Astrogeology Welcomes New Director

12 August 2018

Acting Southwest Regional Director, William R. Guertal, announced the selection of Justin Hagerty as the new Director of Astrogeology Science Center on July 5, 2018. Justin assumed the new role on July 22 and succeeded Laszlo Kestay.

Astro DirectorAstrogeology Science Center Director, Dr. Justin Hagerty

As Astrogeology’s new director, Justin will oversee 86 employees including civil service and contractors, and has performed management roles many times before in other positions. He holds a Bachelor of Science with honors, a Masters, and a PhD degree in Earth and Planetary Sciences from the University of New Mexico, in Albuquerque. Justin said,


“I am honored to be given this opportunity, and I look forward to serving all of the talented and driven people that make up this incredible center.”


Justin has a decade of experience in planetary science having managed cooperative science projects from inception through delivery, leading interdisciplinary and international groups through planning and implementation of mission goals, competitively obtaining multi-year funding, and conducting complex scientific investigations, Guertal reports. In fact, in 2012, Justin was a recipient of the Presidential Early Career Awards for Scientists and Engineers, the highest honor bestowed by the United States Government on science and engineering professionals in the early stages of their independent research careers.
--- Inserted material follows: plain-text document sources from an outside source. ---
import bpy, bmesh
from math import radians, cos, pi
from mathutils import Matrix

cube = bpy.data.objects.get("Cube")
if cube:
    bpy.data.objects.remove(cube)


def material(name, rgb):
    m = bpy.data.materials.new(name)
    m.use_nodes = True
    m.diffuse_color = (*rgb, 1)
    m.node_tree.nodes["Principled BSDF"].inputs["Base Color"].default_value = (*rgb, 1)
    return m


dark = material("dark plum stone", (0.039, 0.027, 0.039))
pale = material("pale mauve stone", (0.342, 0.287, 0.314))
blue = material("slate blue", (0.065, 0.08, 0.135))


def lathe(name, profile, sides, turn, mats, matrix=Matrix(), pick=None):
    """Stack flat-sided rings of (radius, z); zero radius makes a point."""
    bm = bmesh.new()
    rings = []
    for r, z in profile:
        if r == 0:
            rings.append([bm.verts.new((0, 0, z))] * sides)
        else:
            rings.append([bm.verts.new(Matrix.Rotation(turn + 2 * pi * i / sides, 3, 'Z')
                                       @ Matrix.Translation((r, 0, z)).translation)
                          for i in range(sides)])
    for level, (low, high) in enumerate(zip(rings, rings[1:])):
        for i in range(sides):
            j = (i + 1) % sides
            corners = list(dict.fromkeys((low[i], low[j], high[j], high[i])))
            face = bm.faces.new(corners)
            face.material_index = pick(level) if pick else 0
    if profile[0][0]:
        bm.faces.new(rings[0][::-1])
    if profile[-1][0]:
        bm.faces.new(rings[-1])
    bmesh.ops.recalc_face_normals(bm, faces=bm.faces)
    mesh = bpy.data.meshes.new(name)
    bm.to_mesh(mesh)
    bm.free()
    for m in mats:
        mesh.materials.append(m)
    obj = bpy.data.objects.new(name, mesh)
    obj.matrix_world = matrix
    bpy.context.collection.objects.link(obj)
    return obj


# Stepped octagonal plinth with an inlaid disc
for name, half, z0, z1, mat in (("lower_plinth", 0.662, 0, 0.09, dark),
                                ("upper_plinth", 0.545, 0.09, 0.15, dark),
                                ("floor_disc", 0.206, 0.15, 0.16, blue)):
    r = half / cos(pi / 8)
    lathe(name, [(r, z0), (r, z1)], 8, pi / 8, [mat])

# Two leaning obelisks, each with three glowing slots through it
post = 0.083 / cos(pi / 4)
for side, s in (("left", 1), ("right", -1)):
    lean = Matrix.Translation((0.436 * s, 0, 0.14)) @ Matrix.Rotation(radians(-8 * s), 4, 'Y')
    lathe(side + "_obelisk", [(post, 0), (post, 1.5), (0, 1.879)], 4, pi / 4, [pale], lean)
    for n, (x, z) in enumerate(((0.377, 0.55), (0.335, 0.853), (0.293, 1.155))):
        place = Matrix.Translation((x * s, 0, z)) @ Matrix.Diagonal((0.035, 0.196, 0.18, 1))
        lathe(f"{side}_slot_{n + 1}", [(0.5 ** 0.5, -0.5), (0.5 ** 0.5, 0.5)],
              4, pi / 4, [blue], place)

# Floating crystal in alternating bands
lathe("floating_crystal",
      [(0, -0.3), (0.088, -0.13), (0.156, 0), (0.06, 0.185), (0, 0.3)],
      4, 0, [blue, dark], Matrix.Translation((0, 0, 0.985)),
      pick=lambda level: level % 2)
Previous directorPrevious Astrogeology Science Center Director, Dr. Laszlo Kestay

The Astrogeology team thanks Laszlo Kestay for 8 years of meritorious service as Director. “Laz provided stable leadership during many budgetary challenges, and developed a healthy and productive relationship between USGS and NASA. The Astrogeology team will continue to benefit from Laszlo’s leadership and science expertise,” Guertal said. Laszlo returned to his passion of research at Astrogeology, so he will be around.

Laszlo said, "Justin is 'that leader' with skills that can take Astrogeology from our 5th decade to well in the future."


By Janet Richie